Post-Thanksgiving travel: Snow may create slippery roads across Great Lakes; Storm to lash Northwest
Nov 23, 2017 10:15AM
By Renee Duff, AccuWeather meteorologist - November 23, 2017, 10:30:41 AM EST
As millions of Thanksgiving travelers head home this weekend, a majority of the United States will be free of weather-related disruptions with only a few trouble spots.
Folks heading to, from or who have connections through the Upper Midwest, interior Northeast and Pacific states will face the greatest risk of slower travel and delays this weekend.
Lake-effect snow may create travel hazards near Great Lakes
A brief period of lake-effect snow will fall from Saturday to Sunday as a fresh blast of cold air sweeps across the Midwest and Northeast.
The advancing chill will first be marked by showers across the northern Plains and western Great Lakes on Black Friday. The damp weather will mainly be a nuisance to shoppers and those getting a head start on the journey home.
As this system sweeps to the east, a burst of lake-effect snow will begin downwind of lakes Superior and Michigan early Saturday. Snow showers will then stream off lakes Erie and Ontario later in the day.

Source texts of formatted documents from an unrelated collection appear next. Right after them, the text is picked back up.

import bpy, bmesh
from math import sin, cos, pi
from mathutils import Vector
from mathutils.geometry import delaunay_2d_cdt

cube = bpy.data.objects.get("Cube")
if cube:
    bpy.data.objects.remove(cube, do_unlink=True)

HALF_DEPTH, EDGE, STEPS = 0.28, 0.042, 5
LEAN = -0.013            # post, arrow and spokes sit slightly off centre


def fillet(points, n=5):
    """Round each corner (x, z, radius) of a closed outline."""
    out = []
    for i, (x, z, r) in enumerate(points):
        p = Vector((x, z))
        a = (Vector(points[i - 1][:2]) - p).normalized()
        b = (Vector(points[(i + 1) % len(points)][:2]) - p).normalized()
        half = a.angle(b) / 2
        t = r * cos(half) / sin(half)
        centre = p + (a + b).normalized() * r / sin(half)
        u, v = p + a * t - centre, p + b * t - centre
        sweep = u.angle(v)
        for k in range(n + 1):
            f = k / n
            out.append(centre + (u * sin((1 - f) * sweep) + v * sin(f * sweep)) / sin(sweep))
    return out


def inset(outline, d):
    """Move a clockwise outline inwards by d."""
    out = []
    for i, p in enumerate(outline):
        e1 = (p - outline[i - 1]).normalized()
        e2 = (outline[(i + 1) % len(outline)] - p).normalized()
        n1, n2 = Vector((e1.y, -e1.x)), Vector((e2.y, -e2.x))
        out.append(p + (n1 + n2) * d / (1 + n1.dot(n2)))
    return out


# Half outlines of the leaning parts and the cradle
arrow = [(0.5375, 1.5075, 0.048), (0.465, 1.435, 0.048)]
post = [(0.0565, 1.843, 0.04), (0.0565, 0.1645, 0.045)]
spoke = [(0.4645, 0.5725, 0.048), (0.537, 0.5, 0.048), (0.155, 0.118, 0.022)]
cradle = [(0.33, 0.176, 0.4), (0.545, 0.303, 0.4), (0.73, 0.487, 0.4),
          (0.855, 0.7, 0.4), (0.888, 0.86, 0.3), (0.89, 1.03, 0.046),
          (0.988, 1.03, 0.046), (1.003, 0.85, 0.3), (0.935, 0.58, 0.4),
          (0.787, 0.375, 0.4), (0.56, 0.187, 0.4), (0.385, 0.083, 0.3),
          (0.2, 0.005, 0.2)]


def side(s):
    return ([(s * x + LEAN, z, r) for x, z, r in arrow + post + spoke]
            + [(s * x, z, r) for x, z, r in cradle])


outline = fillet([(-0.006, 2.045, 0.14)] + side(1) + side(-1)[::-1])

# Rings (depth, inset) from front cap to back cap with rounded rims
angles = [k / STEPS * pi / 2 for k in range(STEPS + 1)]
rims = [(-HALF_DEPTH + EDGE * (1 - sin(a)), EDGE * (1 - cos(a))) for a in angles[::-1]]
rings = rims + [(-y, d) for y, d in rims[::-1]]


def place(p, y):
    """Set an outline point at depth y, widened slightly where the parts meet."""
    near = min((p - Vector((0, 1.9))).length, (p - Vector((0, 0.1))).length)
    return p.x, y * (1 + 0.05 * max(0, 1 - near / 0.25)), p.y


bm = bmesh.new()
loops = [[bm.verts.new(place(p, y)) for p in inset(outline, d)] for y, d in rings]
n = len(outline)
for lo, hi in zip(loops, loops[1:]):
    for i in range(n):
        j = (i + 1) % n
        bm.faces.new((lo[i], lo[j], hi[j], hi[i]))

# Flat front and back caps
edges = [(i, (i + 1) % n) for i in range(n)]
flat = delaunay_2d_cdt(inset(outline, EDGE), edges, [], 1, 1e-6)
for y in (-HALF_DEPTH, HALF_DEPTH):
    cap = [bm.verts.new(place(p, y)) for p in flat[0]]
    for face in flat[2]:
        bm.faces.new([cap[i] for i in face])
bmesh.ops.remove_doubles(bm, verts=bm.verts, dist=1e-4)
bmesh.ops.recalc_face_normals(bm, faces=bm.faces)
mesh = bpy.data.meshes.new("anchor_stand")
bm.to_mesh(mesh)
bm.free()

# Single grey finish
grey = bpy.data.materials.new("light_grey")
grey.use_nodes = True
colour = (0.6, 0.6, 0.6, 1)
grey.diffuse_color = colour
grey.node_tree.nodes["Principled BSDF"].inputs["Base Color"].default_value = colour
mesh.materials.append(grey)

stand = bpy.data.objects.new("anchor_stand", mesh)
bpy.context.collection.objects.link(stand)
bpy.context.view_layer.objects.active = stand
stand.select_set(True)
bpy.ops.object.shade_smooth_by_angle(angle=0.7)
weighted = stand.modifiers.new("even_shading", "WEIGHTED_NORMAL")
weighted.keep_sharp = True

“For the most part, accumulating snow will occur in narrow zones and only affect a fraction of the region,” AccuWeather Senior Meteorologist Alex Sosnowski said. “A few inches of snow may fall where the bands of lake-effect snow persist.”
“Motorists venturing along portions of Interstate 75, I-79, I-80, I-81, I-90 and I-196 may encounter sudden changes in visibility due to snow squalls,” he added.
The snow will quickly end from west to east over the weekend.
Stormy pattern to persist along West Coast
The storm that will douse the Pacific Northwest with rain and wind on Thanksgiving will give way to relatively drier conditions on Black Friday.
However, a new storm is poised to arrive late Saturday into Sunday.
“Areas of Northern California that were missed by this week’s storms will receive soaking downpours by the latter half of the weekend,” AccuWeather Meteorologist Kyle Elliott said.
Motorists on stretches of I-5 may be forced to slow down to avoid hydroplaning. Airline passengers traveling to or from Seattle, Portland and San Francisco could face delays.
The threat of localized flooding will be highest in areas that were doused by storms this week.
As chilly air invades with the storm, snow levels will drop by several thousand feet into Monday, causing rain to change to snow in the highest elevations of the Washington and Oregon Cascades, as well as the Sierra, according to Elliott.
The heaviest snow is expected to remain above pass level this weekend.